At the end of my two-week stint as a juror I came to the conclusion that the legal system may be slow – one is always being shunted in and out of court on a point of law – clumsy, and expensive, but it is also the hallmark of a civilised society. A jury may sometimes acquit the guilty; on the other hand, at least from my limited experience in Swindon, it rarely convicts the innocent.

Oddly, while my fellow judicial greenhorns were formidable, intelligent and decisive when it came to matters of the law, it was a different matter when it came to lunch. The canteen in the jurors’ room that should have supplied cups of tea and cheese sandwiches to us amateur adjudicators was closed (government cuts were blamed). The result was that when the court rose for lunch – and nothing was going to stop the judge rising for his midday meal – we jurors had to decide which Swindon eatery would get our patronage.
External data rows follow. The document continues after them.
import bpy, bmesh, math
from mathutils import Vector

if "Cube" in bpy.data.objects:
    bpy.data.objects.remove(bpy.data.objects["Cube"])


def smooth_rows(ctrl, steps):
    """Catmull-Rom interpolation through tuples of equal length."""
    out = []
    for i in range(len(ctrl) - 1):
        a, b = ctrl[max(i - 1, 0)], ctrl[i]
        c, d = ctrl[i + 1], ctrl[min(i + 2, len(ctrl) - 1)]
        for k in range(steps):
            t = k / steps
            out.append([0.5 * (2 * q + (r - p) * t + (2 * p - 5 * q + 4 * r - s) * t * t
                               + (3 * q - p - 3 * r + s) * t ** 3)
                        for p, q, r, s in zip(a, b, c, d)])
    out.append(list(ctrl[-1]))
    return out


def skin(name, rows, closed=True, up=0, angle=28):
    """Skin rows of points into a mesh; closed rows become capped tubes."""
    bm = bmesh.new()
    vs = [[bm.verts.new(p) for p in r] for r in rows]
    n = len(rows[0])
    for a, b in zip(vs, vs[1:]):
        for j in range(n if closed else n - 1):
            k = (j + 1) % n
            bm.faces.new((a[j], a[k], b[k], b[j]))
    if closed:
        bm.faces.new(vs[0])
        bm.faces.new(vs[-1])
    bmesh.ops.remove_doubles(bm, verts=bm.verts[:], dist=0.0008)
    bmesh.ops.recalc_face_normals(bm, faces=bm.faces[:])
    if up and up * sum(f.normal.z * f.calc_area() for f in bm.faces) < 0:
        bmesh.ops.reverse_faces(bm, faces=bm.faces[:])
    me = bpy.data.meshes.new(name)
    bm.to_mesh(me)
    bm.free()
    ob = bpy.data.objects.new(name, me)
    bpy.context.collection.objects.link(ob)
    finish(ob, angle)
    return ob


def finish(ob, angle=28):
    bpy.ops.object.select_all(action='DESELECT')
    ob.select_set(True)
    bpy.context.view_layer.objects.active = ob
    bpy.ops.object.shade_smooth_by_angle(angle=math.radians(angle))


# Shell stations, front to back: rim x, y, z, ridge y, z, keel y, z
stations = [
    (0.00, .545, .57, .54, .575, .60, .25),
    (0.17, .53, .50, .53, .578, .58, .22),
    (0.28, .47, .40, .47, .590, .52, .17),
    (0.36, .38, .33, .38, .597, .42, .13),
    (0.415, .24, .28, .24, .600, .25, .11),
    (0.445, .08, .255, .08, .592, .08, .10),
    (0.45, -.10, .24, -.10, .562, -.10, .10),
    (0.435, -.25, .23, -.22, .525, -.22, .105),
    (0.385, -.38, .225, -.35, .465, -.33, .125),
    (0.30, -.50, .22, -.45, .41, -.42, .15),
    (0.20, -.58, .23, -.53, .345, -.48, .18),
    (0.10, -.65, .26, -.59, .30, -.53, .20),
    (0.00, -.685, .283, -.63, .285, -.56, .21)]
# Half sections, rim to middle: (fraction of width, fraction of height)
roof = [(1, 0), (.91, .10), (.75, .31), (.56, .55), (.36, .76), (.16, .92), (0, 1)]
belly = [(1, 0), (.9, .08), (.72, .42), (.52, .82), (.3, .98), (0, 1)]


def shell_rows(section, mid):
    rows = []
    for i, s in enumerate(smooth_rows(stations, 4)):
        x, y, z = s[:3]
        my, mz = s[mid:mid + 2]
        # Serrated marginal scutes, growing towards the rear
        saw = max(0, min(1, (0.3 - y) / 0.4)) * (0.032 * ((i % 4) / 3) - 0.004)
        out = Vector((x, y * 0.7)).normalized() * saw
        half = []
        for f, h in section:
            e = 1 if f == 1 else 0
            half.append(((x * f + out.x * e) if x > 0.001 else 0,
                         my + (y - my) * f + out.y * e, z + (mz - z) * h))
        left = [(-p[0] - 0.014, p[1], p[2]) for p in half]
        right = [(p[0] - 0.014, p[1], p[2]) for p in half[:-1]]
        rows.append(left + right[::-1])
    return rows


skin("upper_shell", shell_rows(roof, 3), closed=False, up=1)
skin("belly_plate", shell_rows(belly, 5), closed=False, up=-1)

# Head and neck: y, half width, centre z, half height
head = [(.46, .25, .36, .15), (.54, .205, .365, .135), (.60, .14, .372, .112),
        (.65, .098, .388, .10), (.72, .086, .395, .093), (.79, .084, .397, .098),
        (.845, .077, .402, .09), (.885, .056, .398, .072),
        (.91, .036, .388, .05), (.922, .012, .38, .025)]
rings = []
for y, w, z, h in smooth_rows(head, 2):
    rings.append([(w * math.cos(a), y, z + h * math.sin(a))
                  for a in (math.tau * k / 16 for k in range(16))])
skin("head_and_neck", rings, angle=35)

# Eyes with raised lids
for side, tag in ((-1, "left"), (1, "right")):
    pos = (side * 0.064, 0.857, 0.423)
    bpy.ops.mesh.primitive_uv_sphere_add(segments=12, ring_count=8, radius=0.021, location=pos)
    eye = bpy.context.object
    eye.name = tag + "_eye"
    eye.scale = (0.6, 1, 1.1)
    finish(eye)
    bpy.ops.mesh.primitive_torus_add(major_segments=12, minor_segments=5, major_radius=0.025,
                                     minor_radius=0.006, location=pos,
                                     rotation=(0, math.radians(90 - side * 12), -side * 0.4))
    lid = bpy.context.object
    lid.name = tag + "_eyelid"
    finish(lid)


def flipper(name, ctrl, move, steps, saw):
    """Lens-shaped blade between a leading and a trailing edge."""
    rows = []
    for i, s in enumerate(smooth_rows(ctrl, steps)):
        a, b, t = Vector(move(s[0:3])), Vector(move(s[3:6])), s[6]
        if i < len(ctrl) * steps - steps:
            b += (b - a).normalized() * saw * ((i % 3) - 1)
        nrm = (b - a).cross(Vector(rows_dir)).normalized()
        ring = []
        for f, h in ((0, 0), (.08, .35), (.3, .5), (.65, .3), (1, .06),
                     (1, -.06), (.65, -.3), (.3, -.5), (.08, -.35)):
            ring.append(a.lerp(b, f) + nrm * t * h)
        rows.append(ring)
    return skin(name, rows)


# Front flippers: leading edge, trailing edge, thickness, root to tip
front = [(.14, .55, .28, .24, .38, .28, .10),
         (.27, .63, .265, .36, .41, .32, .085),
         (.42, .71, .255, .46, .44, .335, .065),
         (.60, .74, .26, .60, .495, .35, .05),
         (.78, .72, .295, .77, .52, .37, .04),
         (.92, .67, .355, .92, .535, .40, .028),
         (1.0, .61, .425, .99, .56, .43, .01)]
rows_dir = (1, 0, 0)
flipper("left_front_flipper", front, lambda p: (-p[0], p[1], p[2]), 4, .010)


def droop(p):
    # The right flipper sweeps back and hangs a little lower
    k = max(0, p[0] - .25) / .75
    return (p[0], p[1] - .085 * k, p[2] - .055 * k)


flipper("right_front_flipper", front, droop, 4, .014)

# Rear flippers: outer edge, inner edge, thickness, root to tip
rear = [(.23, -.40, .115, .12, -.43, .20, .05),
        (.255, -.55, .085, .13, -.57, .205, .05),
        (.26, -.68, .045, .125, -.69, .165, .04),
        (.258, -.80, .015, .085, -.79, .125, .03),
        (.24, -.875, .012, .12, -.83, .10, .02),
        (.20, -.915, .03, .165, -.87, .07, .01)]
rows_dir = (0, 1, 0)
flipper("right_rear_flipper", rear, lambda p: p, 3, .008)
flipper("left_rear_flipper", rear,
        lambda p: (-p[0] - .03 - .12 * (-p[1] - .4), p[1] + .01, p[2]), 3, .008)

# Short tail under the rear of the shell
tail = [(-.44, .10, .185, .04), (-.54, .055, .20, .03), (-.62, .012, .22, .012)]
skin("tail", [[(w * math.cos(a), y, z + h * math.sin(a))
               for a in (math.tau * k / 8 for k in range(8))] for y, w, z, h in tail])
If the court had been in the Cotswolds then I could have steered my statutory companions towards some sort of local hostelry for a clementine chilli-soused salmon, watercress and shaved fennel salad washed down with a Market Garden smoothie. As it was, the decision was between MacDonald’s and Greggs; between a Big Mac and Fries or a Sausage and Bean Melt. I argued for MacDonald’s but the majority verdict was for Greggs. And so twelve good men (and women) and true marched through the Brunel shopping centre to an outlet owned by Britain’s largest bakery chain for an ‘always fresh, always tasty’ savoury snack.

I opted for a cheese and ham bake. It was disgusting. It is a strong opinion of mine that I guarantee I will never change.